- Poster presentation
- Open Access
Short term effects of a commercial post workout product, Adenoflex®, on hematocrit levels and muscular endurance
- Patrick L Jacobs1
© Jacobs; licensee BioMed Central Ltd. 2013
- Published: 6 December 2013
- Change Score
- Work Volume
- Hematocrit Level
- Bench Press
- Post Workout
Few post-workout products have been properly investigated in finished commercial form. This study was carried out in order to determine the short term (14 days) effects of Adenoflex® (World Health Products, LLC; Stamford, CT) on hematocrit levels and measures of muscular endurance.
Twelve recreationally active men, 28.5 ± 5 years of age and 197.1 ± 32.4 pounds body weight, took part in this double-blind, placebo-controlled trial on a volitional basis. Study participants were randomly assigned to receive either Adenoflex (AD) or Placebo (PL) for a 14 day period and were directed to take two servings per day for the first 8 days (immediately after training and five hours following) and one serving daily for the final 6 days (immediately after training). All participants completed a testing series prior to and following the supplementation period including measurement of hematocrit levels and upper extremity muscular endurance. Hematocrit was determined using standard procedures by centrifuging blood in a microhematocrit tube in a microhematocrit centrifuge. Muscular endurance was determined by performance of three sets of bench press and three sets of barbell curls with bodyweight and 1/3 bodyweight, respectively, with one minute recovery periods between sets. Work volume was calculated as repetitions completed times resistance utilized with work volume and reps completed examined per each set completed and as total values for bench press and barbell curls.
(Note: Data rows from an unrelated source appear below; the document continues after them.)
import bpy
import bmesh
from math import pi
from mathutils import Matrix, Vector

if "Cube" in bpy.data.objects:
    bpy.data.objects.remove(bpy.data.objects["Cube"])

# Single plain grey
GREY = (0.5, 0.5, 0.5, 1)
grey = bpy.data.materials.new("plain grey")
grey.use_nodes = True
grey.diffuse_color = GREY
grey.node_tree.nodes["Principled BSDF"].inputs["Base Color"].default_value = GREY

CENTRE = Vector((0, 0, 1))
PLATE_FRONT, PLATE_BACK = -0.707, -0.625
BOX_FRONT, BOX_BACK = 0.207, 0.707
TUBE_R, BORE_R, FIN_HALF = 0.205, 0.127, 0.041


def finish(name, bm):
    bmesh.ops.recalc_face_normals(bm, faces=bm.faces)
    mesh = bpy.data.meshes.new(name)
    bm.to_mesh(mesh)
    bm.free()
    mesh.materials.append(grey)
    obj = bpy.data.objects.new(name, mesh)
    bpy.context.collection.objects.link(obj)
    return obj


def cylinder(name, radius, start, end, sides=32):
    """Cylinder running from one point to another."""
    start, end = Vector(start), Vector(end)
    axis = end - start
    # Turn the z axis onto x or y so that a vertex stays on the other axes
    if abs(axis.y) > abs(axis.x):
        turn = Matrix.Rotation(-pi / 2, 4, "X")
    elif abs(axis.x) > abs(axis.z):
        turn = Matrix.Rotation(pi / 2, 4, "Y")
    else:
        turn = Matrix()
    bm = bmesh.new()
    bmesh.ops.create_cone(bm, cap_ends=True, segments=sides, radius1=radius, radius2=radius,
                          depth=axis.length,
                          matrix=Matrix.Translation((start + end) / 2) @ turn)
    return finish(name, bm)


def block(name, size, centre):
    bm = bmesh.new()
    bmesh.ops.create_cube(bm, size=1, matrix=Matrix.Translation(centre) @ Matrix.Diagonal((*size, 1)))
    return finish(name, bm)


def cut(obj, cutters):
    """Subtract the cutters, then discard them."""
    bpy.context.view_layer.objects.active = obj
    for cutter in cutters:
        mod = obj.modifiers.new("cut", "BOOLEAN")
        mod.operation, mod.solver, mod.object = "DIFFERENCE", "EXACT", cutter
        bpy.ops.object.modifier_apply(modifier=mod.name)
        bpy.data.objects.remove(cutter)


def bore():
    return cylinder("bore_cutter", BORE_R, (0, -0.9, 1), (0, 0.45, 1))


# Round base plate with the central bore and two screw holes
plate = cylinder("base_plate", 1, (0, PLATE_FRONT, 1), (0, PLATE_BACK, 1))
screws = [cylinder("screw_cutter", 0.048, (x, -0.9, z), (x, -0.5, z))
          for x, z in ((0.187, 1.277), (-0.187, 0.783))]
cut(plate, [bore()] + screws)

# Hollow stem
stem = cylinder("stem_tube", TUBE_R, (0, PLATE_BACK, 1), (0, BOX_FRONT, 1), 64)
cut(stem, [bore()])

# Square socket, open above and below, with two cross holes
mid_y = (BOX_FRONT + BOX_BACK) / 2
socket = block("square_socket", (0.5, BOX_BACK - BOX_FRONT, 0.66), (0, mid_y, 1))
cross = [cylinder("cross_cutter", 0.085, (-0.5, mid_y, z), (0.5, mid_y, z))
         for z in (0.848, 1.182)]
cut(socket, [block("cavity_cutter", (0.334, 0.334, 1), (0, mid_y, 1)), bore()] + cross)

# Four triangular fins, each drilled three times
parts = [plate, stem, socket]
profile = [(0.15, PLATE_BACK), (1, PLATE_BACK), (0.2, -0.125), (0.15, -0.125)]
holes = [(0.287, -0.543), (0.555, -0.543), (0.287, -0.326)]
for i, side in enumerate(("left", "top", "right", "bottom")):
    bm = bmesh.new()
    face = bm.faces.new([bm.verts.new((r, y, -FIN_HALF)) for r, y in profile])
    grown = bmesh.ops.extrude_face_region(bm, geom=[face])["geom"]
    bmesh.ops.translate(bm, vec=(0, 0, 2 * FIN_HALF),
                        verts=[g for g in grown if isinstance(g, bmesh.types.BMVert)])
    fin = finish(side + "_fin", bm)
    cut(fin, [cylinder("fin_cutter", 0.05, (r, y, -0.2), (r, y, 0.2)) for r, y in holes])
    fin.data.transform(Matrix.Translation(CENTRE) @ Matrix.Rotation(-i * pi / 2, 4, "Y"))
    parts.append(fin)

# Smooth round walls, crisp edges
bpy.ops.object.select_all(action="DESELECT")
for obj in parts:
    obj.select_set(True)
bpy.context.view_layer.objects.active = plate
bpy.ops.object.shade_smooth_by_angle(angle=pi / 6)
Pre- and post-supplementation values of all variables were standardized into change scores relative to baseline values. Statistical analyses were conducted using one-way ANOVAs with the accepted level of significance set at p < 0.05.
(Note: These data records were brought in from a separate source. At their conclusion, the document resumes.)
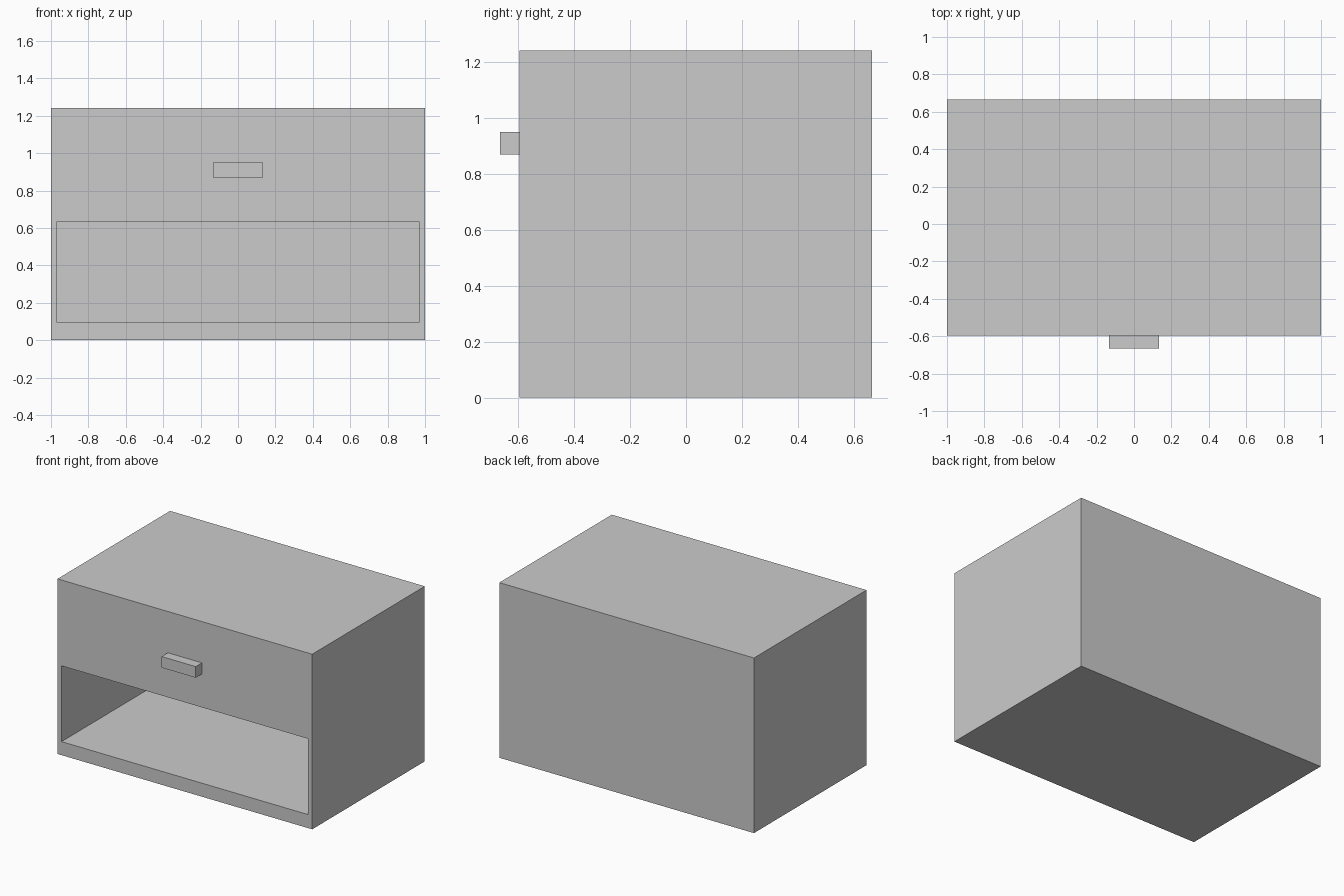
import bpy, bmesh
from mathutils import Vector

if "Cube" in bpy.data.objects:
    bpy.data.objects.remove(bpy.data.objects["Cube"])

BOTTOM, TOP = 0.096, 0.634      # shelf opening heights
FRONT, BACK = -0.596, 0.666
SIDE = 0.045                    # wall thickness


def box_bmesh(lo, hi):
    bm = bmesh.new()
    bmesh.ops.create_cube(bm, size=1)
    lo, hi = Vector(lo), Vector(hi)
    for v in bm.verts:
        v.co = (lo + hi) / 2 + v.co * (hi - lo)
    return bm


def add_object(name, bm):
    bmesh.ops.recalc_face_normals(bm, faces=bm.faces)
    mesh = bpy.data.meshes.new(name)
    bm.to_mesh(mesh)
    bm.free()
    obj = bpy.data.objects.new(name, mesh)
    bpy.context.collection.objects.link(obj)
    return obj


# Cabinet: box whose front is inset to the opening and pushed in to the back wall
bm = box_bmesh((-1, FRONT, 0), (1, BACK, 1.243))
front = min(bm.faces, key=lambda f: f.calc_center_median().y)
bmesh.ops.inset_region(bm, faces=[front], thickness=SIDE)
middle = front.calc_center_median().z
for v in front.verts:
    v.co.z = TOP if v.co.z > middle else BOTTOM
recess = bmesh.ops.extrude_discrete_faces(bm, faces=[front])["faces"][0]
for v in recess.verts:
    v.co.y = BACK - SIDE
add_object("cabinet_body", bm)

# Drawer handle
add_object("drawer_handle",
           box_bmesh((-0.134, -0.666, 0.871), (0.134, FRONT, 0.95)))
Results indicated that while AD produced a mean increase of hematocrit from 43.67% to 45.83% and PL did not change (pre and post = 43.83%) these differences within and between groups were not statistically significant. Bench press repetitions change scores for the three sets were (+3.0, +1.3, +1.0) for AD and (+1.7, -0.7, -0.2) with PL. No significant differences were detected between conditions for reps completed or total work volume per set. However, the increase in total bench reps completed with AD (+5.3) was statistically greater than with PL (+0.8) (p=0.05) and the total bench press work volume change scores were also statistically different between conditions (AD=+883.3; PL=+212.5 rep lbs). Mean change scores for the three sets of barbell curls were (+2.8, +4.2, +4.0) with AD were not significantly different from PL (+0.8, +2.6, +0.7) with no significant differences detected between conditions in work volume per set (p’s>0.05). While not statistically significant, AD produced a mean increase of 11.0 total BC reps compared with 4.0 reps increase with PL.
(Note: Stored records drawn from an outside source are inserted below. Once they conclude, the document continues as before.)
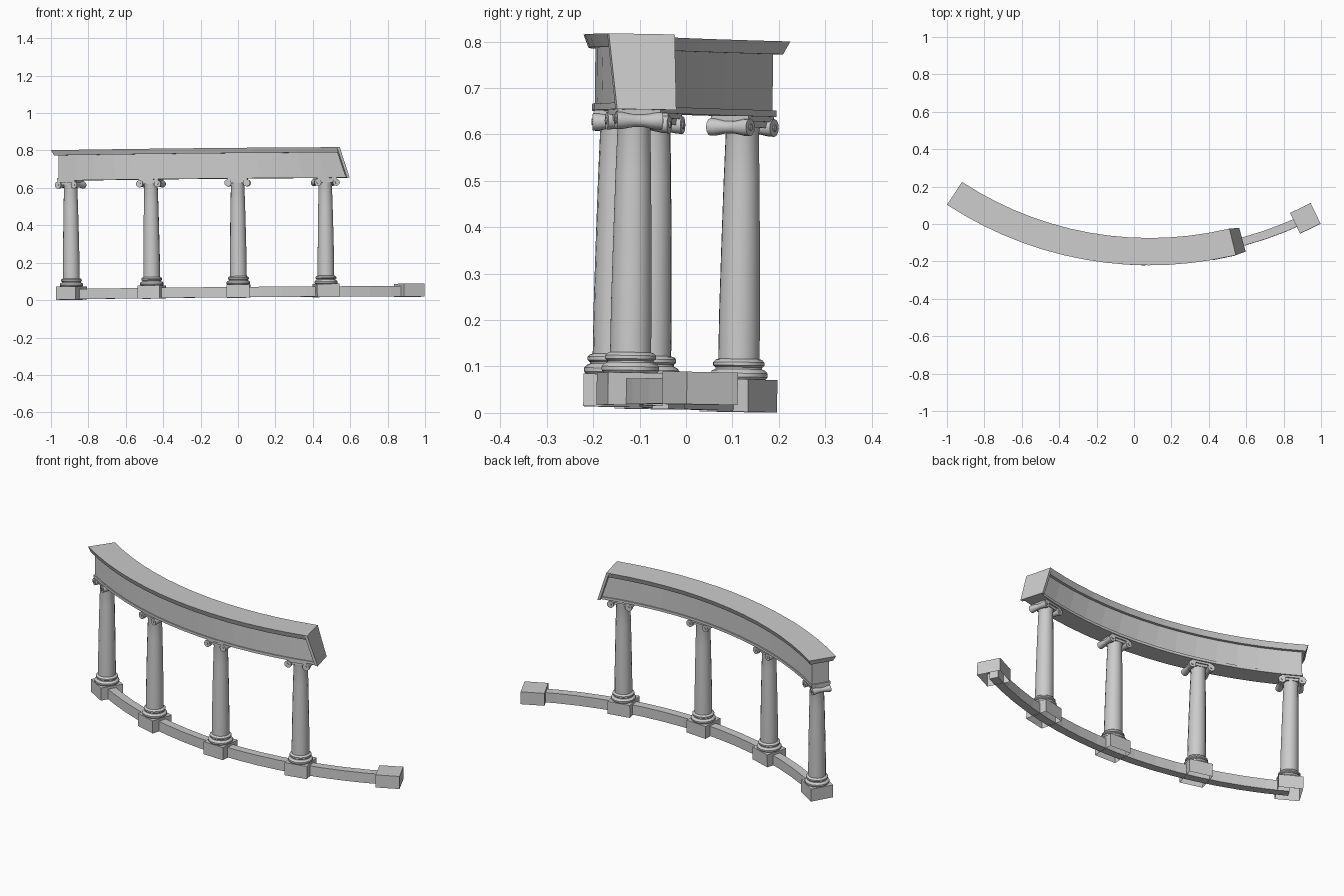
import bpy, bmesh, math
from mathutils import Matrix

if "Cube" in bpy.data.objects:
    bpy.data.objects.remove(bpy.data.objects["Cube"])

stone = bpy.data.materials.new("grey_stone")
stone.use_nodes = True
GREY = (0.6, 0.6, 0.6, 1)
stone.diffuse_color = GREY
stone.node_tree.nodes["Principled BSDF"].inputs["Base Color"].default_value = GREY

R = 1.9  # radius of the colonnade
# Arc centre, with the slight lean of the whole ruin
LEAN = (Matrix.Translation((0.09, 1.74, -0.0145))
        @ Matrix.Rotation(-0.015, 4, 'X') @ Matrix.Rotation(-0.008, 4, 'Y'))


def finish(name, bm, matrix=None, smooth=False):
    bmesh.ops.recalc_face_normals(bm, faces=bm.faces)
    mesh = bpy.data.meshes.new(name)
    bm.to_mesh(mesh)
    bm.free()
    mesh.transform(LEAN @ (matrix or Matrix()))
    mesh.materials.append(stone)
    ob = bpy.data.objects.new(name, mesh)
    bpy.context.collection.objects.link(ob)
    if smooth:
        bpy.ops.object.select_all(action='DESELECT')
        ob.select_set(True)
        bpy.context.view_layer.objects.active = ob
        bpy.ops.object.shade_smooth_by_angle(angle=math.radians(35))
    return ob


def arc_block(name, z, half, start, end, n):
    """Curved beam; each pair gives the value at the bottom and at the top."""
    bm = bmesh.new()
    rings = []
    for i in range(n + 1):
        ring = []
        for level, side in ((0, 1), (0, -1), (1, -1), (1, 1)):
            a = math.radians(start[level] + (end[level] - start[level]) * i / n)
            r = R + side * half[level]
            ring.append(bm.verts.new((r * math.sin(a), -r * math.cos(a), z[level])))
        rings.append(ring)
    for a, b in zip(rings, rings[1:]):
        for k in range(4):
            bm.faces.new((a[k], a[(k + 1) % 4], b[(k + 1) % 4], b[k]))
    bm.faces.new(rings[0])
    bm.faces.new(rings[-1])
    return finish(name, bm)


def lathe(name, profile, matrix, sides=16):
    """Turned part from (radius, height) points, capped at both ends."""
    bm = bmesh.new()
    rings = [[bm.verts.new((r * math.cos(2 * math.pi * k / sides),
                            r * math.sin(2 * math.pi * k / sides), h))
              for k in range(sides)] for r, h in profile]
    for a, b in zip(rings, rings[1:]):
        for k in range(sides):
            bm.faces.new((a[k], a[(k + 1) % sides], b[(k + 1) % sides], b[k]))
    bm.faces.new(rings[0])
    bm.faces.new(rings[-1])
    return finish(name, bm, matrix, True)


def box(name, size, centre, matrix, open_bottom=False):
    bm = bmesh.new()
    bmesh.ops.create_cube(bm, size=1, matrix=Matrix.Translation(centre) @ Matrix.Diagonal((*size, 1)))
    if open_bottom:
        bmesh.ops.delete(bm, geom=[min(bm.faces, key=lambda f: f.calc_center_median().z)],
                         context='FACES_ONLY')
    return finish(name, bm, matrix)


def cut(z):
    """Angle of the slanting broken end at a height."""
    return 13.5 + 1.6 * (0.80 - z) / 0.163


BASE = [(0.058, 0.069), (0.063, 0.075), (0.063, 0.083), (0.058, 0.089), (0.051, 0.092),
        (0.051, 0.096), (0.056, 0.100), (0.056, 0.107), (0.051, 0.112), (0.045, 0.114)]
SHAFT = [(0.045, 0.112), (0.0445, 0.22), (0.042, 0.36), (0.039, 0.50), (0.036, 0.60), (0.042, 0.632)]
BOLSTER = [(0.019, -0.05), (0.0185, -0.036), (0.0135, -0.01),
           (0.0135, 0.01), (0.0185, 0.036), (0.019, 0.05)]

# Plinths and columns; the last plinth has lost its column
angles = [-31.05 + 14.21 * i for i in range(5)]
for i, angle in enumerate(angles, 1):
    place = Matrix.Rotation(math.radians(angle), 4, 'Z') @ Matrix.Translation((0, -R, 0))
    box(f"plinth_{i}", (0.122, 0.122, 0.07), (0, 0, 0.035), place, True)
    if i == 5:
        continue
    lathe(f"column_base_{i}", BASE, place)
    lathe(f"column_shaft_{i}", SHAFT, place)
    # Capital: a slab and two waisted scrolls with raised eyes
    box(f"abacus_{i}", (0.106, 0.094, 0.012), (0, 0, 0.632), place)
    box(f"capital_band_{i}", (0.09, 0.08, 0.014), (0, 0, 0.62), place)
    for side, word in ((-1, "right"), (1, "left")):
        axis = place @ Matrix.Translation((side * 0.05, 0, 0.613)) @ Matrix.Rotation(math.pi / 2, 4, 'X')
        lathe(f"scroll_{word}_{i}", BOLSTER, axis, 12)
        lathe(f"scroll_eye_{word}_{i}", [(0.007, -0.053), (0.007, 0.053)], axis, 8)

# Low wall linking the plinths
arc_block("low_wall", (0.002, 0.057), (0.0225, 0.0225), (angles[0],) * 2, (angles[-1],) * 2, 16)

# Curved beam carried by the columns: lip, body and overhanging cornice
for name, z, half, start in (
        ("beam_lip", (0.637, 0.651), (0.053, 0.053), (-32.65, -32.65)),
        ("beam_body", (0.651, 0.772), (0.047, 0.047), (-32.45, -32.45)),
        ("cornice", (0.772, 0.80), (0.062, 0.073), (-32.95, -33.3))):
    arc_block(name, z, half, start, [cut(h) - 0.4 for h in z], 14)

# Slanting plate closing the broken end
ends = (0.637, 0.80)
arc_block("broken_end_plate", ends, (0.066, 0.073), [cut(h) - 0.45 for h in ends],
          [cut(h) for h in ends], 1)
These findings indicate that upper extremity muscular endurance is significantly enhanced with Adenoflex®. This may indicate an improved training stimulus for muscular endurance and/or for muscular hypertrophy.
This study was supported by funding from World Health Products, LLC; Stamford, CT, USA.
This article is published under license to BioMed Central Ltd. This is an Open Access article distributed under the terms of the Creative Commons Attribution License (http://creativecommons.org/licenses/by/2.0), which permits unrestricted use, distribution, and reproduction in any medium, provided the original work is properly cited.